* Exercise:
The copy must run from the first line of the entries below through the line containing "# Tears: position", restated word for word, with pictures left out.

---- Data for the task

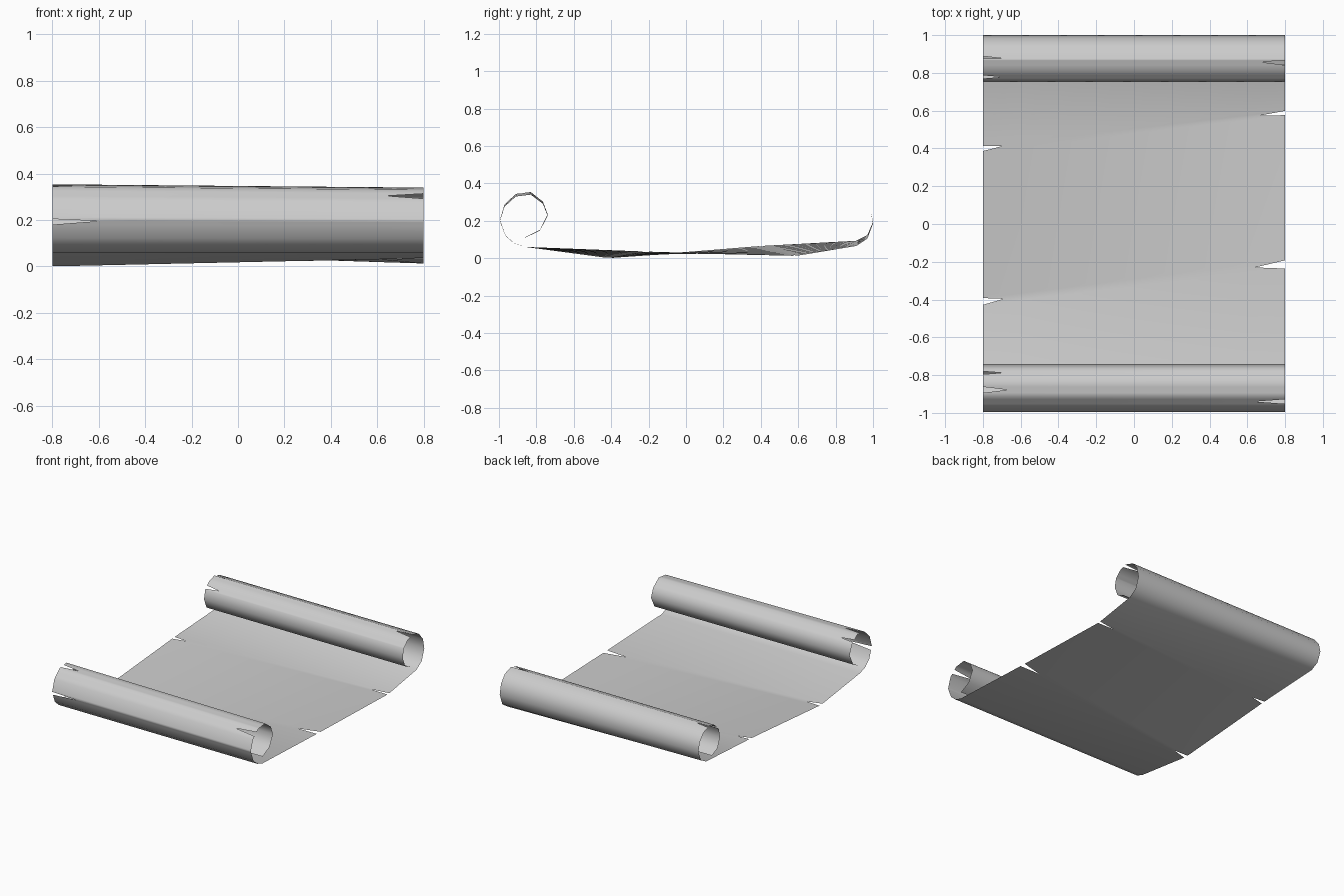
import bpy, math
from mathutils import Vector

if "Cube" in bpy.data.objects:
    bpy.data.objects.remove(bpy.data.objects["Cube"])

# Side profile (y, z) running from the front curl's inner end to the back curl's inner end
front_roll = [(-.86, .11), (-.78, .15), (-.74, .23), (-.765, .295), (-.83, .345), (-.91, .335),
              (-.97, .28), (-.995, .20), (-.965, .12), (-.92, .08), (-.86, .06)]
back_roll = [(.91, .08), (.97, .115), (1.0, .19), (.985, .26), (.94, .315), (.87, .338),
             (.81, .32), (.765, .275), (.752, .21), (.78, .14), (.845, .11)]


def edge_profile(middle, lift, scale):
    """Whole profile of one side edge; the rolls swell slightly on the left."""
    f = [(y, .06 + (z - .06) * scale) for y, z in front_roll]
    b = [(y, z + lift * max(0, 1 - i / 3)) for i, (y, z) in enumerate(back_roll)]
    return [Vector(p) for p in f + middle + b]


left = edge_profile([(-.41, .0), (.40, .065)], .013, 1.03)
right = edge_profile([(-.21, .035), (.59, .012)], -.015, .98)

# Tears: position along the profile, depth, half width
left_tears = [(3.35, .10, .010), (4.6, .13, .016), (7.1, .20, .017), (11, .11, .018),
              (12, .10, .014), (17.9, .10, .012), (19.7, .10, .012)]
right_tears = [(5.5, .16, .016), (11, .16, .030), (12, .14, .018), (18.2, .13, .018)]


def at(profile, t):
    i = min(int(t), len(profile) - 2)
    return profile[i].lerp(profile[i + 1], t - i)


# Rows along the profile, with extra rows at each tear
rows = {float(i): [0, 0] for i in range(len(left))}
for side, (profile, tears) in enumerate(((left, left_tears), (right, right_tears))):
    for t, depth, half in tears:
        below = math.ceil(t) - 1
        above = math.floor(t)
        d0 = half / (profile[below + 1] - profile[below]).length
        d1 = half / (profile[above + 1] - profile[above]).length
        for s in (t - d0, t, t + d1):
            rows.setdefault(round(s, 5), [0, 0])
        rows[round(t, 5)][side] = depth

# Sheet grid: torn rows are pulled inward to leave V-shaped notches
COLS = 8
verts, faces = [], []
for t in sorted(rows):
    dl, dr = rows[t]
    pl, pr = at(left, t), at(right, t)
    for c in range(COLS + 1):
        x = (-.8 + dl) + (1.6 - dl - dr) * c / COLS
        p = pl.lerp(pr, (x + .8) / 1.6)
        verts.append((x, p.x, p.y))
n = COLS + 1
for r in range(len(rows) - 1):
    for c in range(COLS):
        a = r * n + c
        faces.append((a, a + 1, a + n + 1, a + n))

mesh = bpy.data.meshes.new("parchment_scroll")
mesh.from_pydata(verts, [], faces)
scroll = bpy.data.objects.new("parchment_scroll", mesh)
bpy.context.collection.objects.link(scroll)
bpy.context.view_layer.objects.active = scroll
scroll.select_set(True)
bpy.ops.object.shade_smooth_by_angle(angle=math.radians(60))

--------

* Solution to this task:
import bpy, math
from mathutils import Vector

if "Cube" in bpy.data.objects:
    bpy.data.objects.remove(bpy.data.objects["Cube"])

# Side profile (y, z) running from the front curl's inner end to the back curl's inner end
front_roll = [(-.86, .11), (-.78, .15), (-.74, .23), (-.765, .295), (-.83, .345), (-.91, .335),
              (-.97, .28), (-.995, .20), (-.965, .12), (-.92, .08), (-.86, .06)]
back_roll = [(.91, .08), (.97, .115), (1.0, .19), (.985, .26), (.94, .315), (.87, .338),
             (.81, .32), (.765, .275), (.752, .21), (.78, .14), (.845, .11)]


def edge_profile(middle, lift, scale):
    """Whole profile of one side edge; the rolls swell slightly on the left."""
    f = [(y, .06 + (z - .06) * scale) for y, z in front_roll]
    b = [(y, z + lift * max(0, 1 - i / 3)) for i, (y, z) in enumerate(back_roll)]
    return [Vector(p) for p in f + middle + b]


left = edge_profile([(-.41, .0), (.40, .065)], .013, 1.03)
right = edge_profile([(-.21, .035), (.59, .012)], -.015, .98)

# Tears: position along the profile, depth, half width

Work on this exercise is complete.